_EXERCISE INSTRUCTIONS_: An exact copy of all the data, minus the images, is required.

***

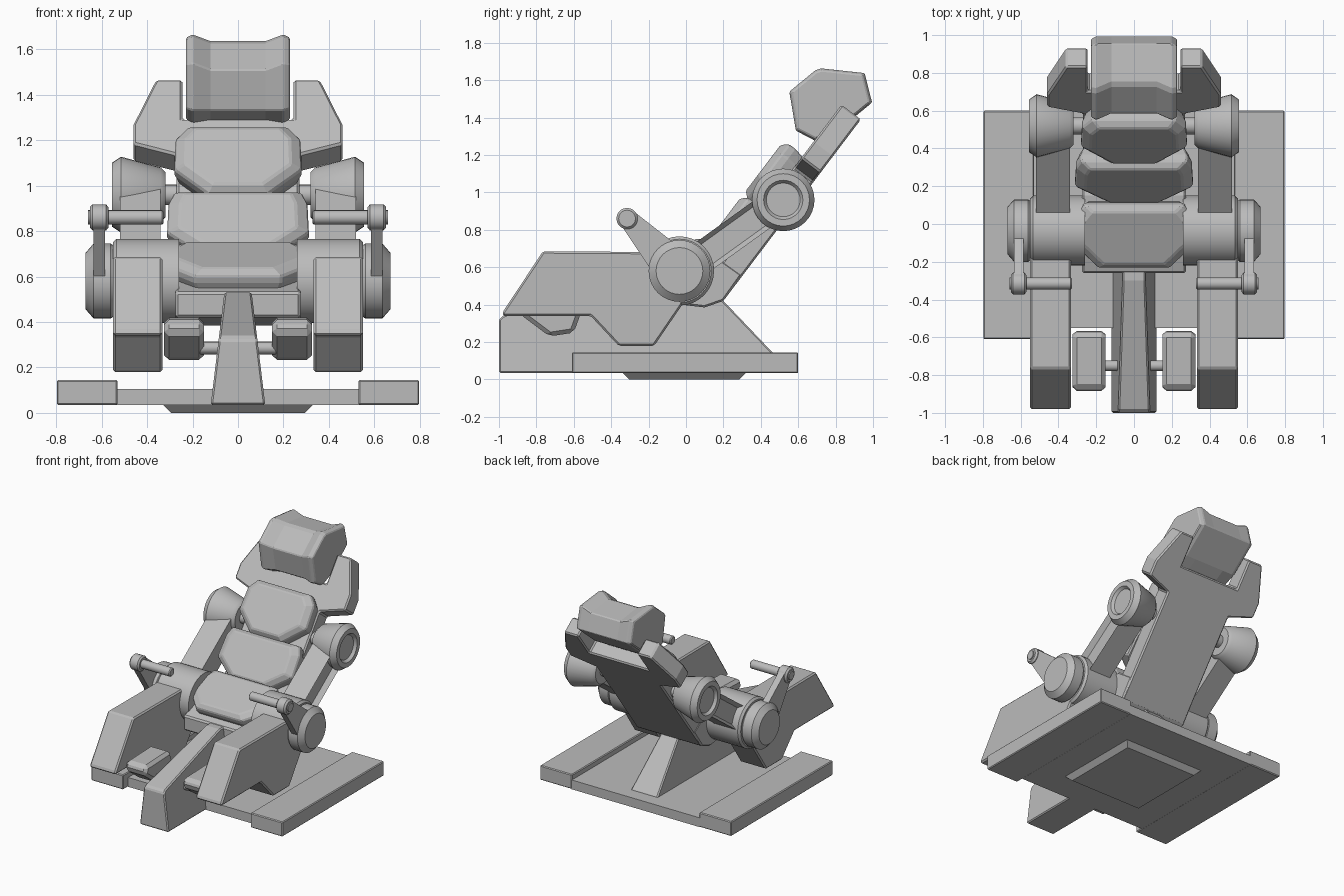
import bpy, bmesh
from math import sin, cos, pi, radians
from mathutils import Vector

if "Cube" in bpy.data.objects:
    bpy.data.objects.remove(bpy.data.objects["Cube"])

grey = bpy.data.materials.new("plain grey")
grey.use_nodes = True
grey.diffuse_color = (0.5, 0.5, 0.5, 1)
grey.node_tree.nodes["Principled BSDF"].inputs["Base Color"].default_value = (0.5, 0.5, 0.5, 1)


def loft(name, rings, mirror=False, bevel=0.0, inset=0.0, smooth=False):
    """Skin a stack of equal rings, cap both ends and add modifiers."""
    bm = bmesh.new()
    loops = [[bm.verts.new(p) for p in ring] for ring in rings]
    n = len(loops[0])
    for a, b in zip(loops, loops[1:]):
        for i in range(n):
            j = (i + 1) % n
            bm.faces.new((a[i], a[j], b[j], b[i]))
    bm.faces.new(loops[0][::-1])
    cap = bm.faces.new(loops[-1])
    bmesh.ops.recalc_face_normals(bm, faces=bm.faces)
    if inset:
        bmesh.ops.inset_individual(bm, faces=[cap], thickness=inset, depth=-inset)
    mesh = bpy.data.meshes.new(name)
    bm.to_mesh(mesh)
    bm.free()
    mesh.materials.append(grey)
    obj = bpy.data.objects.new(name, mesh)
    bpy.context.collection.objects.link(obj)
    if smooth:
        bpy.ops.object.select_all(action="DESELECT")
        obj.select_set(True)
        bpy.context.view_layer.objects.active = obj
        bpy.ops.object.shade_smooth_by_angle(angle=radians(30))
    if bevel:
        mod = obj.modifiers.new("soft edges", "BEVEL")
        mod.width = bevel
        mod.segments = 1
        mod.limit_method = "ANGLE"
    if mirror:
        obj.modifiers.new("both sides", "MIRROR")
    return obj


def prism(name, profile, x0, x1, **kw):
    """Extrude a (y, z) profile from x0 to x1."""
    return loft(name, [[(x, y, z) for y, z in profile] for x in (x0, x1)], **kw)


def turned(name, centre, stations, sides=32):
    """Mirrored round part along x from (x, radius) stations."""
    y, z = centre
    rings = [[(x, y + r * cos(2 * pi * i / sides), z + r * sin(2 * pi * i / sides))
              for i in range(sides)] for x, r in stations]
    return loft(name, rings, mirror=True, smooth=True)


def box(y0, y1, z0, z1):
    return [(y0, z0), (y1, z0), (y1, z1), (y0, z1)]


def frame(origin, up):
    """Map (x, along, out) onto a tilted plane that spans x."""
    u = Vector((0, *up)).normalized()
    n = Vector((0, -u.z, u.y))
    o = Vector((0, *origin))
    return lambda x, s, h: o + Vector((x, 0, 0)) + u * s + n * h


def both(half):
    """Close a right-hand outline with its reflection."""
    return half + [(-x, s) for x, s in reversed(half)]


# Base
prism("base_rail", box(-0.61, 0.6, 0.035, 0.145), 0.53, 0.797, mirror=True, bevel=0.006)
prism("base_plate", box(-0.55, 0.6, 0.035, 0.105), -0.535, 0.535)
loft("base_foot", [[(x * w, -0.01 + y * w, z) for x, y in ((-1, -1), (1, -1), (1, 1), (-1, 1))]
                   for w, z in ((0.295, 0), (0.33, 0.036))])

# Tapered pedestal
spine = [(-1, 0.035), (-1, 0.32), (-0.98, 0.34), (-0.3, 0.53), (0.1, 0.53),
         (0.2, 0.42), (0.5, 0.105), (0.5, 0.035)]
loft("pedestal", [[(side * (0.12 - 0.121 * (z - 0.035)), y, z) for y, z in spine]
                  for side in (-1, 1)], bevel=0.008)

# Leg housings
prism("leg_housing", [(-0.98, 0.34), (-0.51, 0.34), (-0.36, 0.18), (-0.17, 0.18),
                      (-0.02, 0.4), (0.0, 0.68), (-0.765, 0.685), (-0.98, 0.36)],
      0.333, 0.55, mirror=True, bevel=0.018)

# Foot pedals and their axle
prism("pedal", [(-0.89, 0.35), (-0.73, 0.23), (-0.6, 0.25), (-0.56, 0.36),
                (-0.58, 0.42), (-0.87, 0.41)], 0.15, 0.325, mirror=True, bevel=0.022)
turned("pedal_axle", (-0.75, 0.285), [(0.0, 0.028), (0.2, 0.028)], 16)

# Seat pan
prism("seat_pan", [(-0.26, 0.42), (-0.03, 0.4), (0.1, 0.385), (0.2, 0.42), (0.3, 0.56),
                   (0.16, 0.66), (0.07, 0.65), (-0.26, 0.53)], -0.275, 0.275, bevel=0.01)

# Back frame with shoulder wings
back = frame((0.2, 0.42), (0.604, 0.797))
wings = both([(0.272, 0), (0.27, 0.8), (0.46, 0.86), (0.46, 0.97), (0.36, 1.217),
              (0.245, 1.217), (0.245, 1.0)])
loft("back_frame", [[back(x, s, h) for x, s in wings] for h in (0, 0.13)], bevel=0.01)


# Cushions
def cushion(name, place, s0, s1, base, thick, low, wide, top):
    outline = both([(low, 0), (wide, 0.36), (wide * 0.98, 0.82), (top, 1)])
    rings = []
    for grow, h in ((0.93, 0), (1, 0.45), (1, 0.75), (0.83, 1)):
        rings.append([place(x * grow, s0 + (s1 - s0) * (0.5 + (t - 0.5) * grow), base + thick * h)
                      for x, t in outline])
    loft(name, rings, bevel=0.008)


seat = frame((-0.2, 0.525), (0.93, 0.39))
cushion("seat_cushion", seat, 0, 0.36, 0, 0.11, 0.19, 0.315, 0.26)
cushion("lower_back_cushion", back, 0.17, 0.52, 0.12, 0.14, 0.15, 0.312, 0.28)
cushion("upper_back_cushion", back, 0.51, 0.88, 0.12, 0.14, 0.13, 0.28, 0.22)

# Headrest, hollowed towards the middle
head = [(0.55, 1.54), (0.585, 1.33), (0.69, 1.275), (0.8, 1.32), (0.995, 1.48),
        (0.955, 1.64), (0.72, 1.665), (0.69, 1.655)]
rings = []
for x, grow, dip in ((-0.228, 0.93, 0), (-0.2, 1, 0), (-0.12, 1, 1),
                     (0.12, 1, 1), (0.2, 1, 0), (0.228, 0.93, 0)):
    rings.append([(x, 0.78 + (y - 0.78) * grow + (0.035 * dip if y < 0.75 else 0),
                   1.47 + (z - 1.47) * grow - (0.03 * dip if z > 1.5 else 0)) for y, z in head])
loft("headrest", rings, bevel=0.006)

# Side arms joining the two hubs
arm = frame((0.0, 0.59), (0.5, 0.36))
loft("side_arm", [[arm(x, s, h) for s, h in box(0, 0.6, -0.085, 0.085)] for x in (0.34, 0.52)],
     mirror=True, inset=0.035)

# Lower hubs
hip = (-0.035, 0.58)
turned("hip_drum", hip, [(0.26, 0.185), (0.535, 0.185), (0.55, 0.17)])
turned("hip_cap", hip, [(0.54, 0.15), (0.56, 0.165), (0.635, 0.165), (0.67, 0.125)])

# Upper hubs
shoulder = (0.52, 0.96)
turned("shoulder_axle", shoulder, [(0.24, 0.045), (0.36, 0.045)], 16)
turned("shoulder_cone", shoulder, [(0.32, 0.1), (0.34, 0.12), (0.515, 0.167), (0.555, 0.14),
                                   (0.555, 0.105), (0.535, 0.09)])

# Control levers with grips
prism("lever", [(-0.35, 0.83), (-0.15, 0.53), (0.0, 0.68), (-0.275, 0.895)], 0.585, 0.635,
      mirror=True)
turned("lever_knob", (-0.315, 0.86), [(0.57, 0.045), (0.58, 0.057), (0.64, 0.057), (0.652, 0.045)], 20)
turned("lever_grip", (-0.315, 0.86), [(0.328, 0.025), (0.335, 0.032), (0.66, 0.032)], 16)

***

_ANSWER SECTION_:
import bpy, bmesh
from math import sin, cos, pi, radians
from mathutils import Vector

if "Cube" in bpy.data.objects:
    bpy.data.objects.remove(bpy.data.objects["Cube"])

grey = bpy.data.materials.new("plain grey")
grey.use_nodes = True
grey.diffuse_color = (0.5, 0.5, 0.5, 1)
grey.node_tree.nodes["Principled BSDF"].inputs["Base Color"].default_value = (0.5, 0.5, 0.5, 1)


def loft(name, rings, mirror=False, bevel=0.0, inset=0.0, smooth=False):
    """Skin a stack of equal rings, cap both ends and add modifiers."""
    bm = bmesh.new()
    loops = [[bm.verts.new(p) for p in ring] for ring in rings]
    n = len(loops[0])
    for a, b in zip(loops, loops[1:]):
        for i in range(n):
            j = (i + 1) % n
            bm.faces.new((a[i], a[j], b[j], b[i]))
    bm.faces.new(loops[0][::-1])
    cap = bm.faces.new(loops[-1])
    bmesh.ops.recalc_face_normals(bm, faces=bm.faces)
    if inset:
        bmesh.ops.inset_individual(bm, faces=[cap], thickness=inset, depth=-inset)
    mesh = bpy.data.meshes.new(name)
    bm.to_mesh(mesh)
    bm.free()
    mesh.materials.append(grey)
    obj = bpy.data.objects.new(name, mesh)
    bpy.context.collection.objects.link(obj)
    if smooth:
        bpy.ops.object.select_all(action="DESELECT")
        obj.select_set(True)
        bpy.context.view_layer.objects.active = obj
        bpy.ops.object.shade_smooth_by_angle(angle=radians(30))
    if bevel:
        mod = obj.modifiers.new("soft edges", "BEVEL")
        mod.width = bevel
        mod.segments = 1
        mod.limit_method = "ANGLE"
    if mirror:
        obj.modifiers.new("both sides", "MIRROR")
    return obj


def prism(name, profile, x0, x1, **kw):
    """Extrude a (y, z) profile from x0 to x1."""
    return loft(name, [[(x, y, z) for y, z in profile] for x in (x0, x1)], **kw)


def turned(name, centre, stations, sides=32):
    """Mirrored round part along x from (x, radius) stations."""
    y, z = centre
    rings = [[(x, y + r * cos(2 * pi * i / sides), z + r * sin(2 * pi * i / sides))
              for i in range(sides)] for x, r in stations]
    return loft(name, rings, mirror=True, smooth=True)


def box(y0, y1, z0, z1):
    return [(y0, z0), (y1, z0), (y1, z1), (y0, z1)]


def frame(origin, up):
    """Map (x, along, out) onto a tilted plane that spans x."""
    u = Vector((0, *up)).normalized()
    n = Vector((0, -u.z, u.y))
    o = Vector((0, *origin))
    return lambda x, s, h: o + Vector((x, 0, 0)) + u * s + n * h


def both(half):
    """Close a right-hand outline with its reflection."""
    return half + [(-x, s) for x, s in reversed(half)]


# Base
prism("base_rail", box(-0.61, 0.6, 0.035, 0.145), 0.53, 0.797, mirror=True, bevel=0.006)
prism("base_plate", box(-0.55, 0.6, 0.035, 0.105), -0.535, 0.535)
loft("base_foot", [[(x * w, -0.01 + y * w, z) for x, y in ((-1, -1), (1, -1), (1, 1), (-1, 1))]
                   for w, z in ((0.295, 0), (0.33, 0.036))])

# Tapered pedestal
spine = [(-1, 0.035), (-1, 0.32), (-0.98, 0.34), (-0.3, 0.53), (0.1, 0.53),
         (0.2, 0.42), (0.5, 0.105), (0.5, 0.035)]
loft("pedestal", [[(side * (0.12 - 0.121 * (z - 0.035)), y, z) for y, z in spine]
                  for side in (-1, 1)], bevel=0.008)

# Leg housings
prism("leg_housing", [(-0.98, 0.34), (-0.51, 0.34), (-0.36, 0.18), (-0.17, 0.18),
                      (-0.02, 0.4), (0.0, 0.68), (-0.765, 0.685), (-0.98, 0.36)],
      0.333, 0.55, mirror=True, bevel=0.018)

# Foot pedals and their axle
prism("pedal", [(-0.89, 0.35), (-0.73, 0.23), (-0.6, 0.25), (-0.56, 0.36),
                (-0.58, 0.42), (-0.87, 0.41)], 0.15, 0.325, mirror=True, bevel=0.022)
turned("pedal_axle", (-0.75, 0.285), [(0.0, 0.028), (0.2, 0.028)], 16)

# Seat pan
prism("seat_pan", [(-0.26, 0.42), (-0.03, 0.4), (0.1, 0.385), (0.2, 0.42), (0.3, 0.56),
                   (0.16, 0.66), (0.07, 0.65), (-0.26, 0.53)], -0.275, 0.275, bevel=0.01)

# Back frame with shoulder wings
back = frame((0.2, 0.42), (0.604, 0.797))
wings = both([(0.272, 0), (0.27, 0.8), (0.46, 0.86), (0.46, 0.97), (0.36, 1.217),
              (0.245, 1.217), (0.245, 1.0)])
loft("back_frame", [[back(x, s, h) for x, s in wings] for h in (0, 0.13)], bevel=0.01)


# Cushions
def cushion(name, place, s0, s1, base, thick, low, wide, top):
    outline = both([(low, 0), (wide, 0.36), (wide * 0.98, 0.82), (top, 1)])
    rings = []
    for grow, h in ((0.93, 0), (1, 0.45), (1, 0.75), (0.83, 1)):
        rings.append([place(x * grow, s0 + (s1 - s0) * (0.5 + (t - 0.5) * grow), base + thick * h)
                      for x, t in outline])
    loft(name, rings, bevel=0.008)


seat = frame((-0.2, 0.525), (0.93, 0.39))
cushion("seat_cushion", seat, 0, 0.36, 0, 0.11, 0.19, 0.315, 0.26)
cushion("lower_back_cushion", back, 0.17, 0.52, 0.12, 0.14, 0.15, 0.312, 0.28)
cushion("upper_back_cushion", back, 0.51, 0.88, 0.12, 0.14, 0.13, 0.28, 0.22)

# Headrest, hollowed towards the middle
head = [(0.55, 1.54), (0.585, 1.33), (0.69, 1.275), (0.8, 1.32), (0.995, 1.48),
        (0.955, 1.64), (0.72, 1.665), (0.69, 1.655)]
rings = []
for x, grow, dip in ((-0.228, 0.93, 0), (-0.2, 1, 0), (-0.12, 1, 1),
                     (0.12, 1, 1), (0.2, 1, 0), (0.228, 0.93, 0)):
    rings.append([(x, 0.78 + (y - 0.78) * grow + (0.035 * dip if y < 0.75 else 0),
                   1.47 + (z - 1.47) * grow - (0.03 * dip if z > 1.5 else 0)) for y, z in head])
loft("headrest", rings, bevel=0.006)

# Side arms joining the two hubs
arm = frame((0.0, 0.59), (0.5, 0.36))
loft("side_arm", [[arm(x, s, h) for s, h in box(0, 0.6, -0.085, 0.085)] for x in (0.34, 0.52)],
     mirror=True, inset=0.035)

# Lower hubs
hip = (-0.035, 0.58)
turned("hip_drum", hip, [(0.26, 0.185), (0.535, 0.185), (0.55, 0.17)])
turned("hip_cap", hip, [(0.54, 0.15), (0.56, 0.165), (0.635, 0.165), (0.67, 0.125)])

# Upper hubs
shoulder = (0.52, 0.96)
turned("shoulder_axle", shoulder, [(0.24, 0.045), (0.36, 0.045)], 16)
turned("shoulder_cone", shoulder, [(0.32, 0.1), (0.34, 0.12), (0.515, 0.167), (0.555, 0.14),
                                   (0.555, 0.105), (0.535, 0.09)])

# Control levers with grips
prism("lever", [(-0.35, 0.83), (-0.15, 0.53), (0.0, 0.68), (-0.275, 0.895)], 0.585, 0.635,
      mirror=True)
turned("lever_knob", (-0.315, 0.86), [(0.57, 0.045), (0.58, 0.057), (0.64, 0.057), (0.652, 0.045)], 20)
turned("lever_grip", (-0.315, 0.86), [(0.328, 0.025), (0.335, 0.032), (0.66, 0.032)], 16)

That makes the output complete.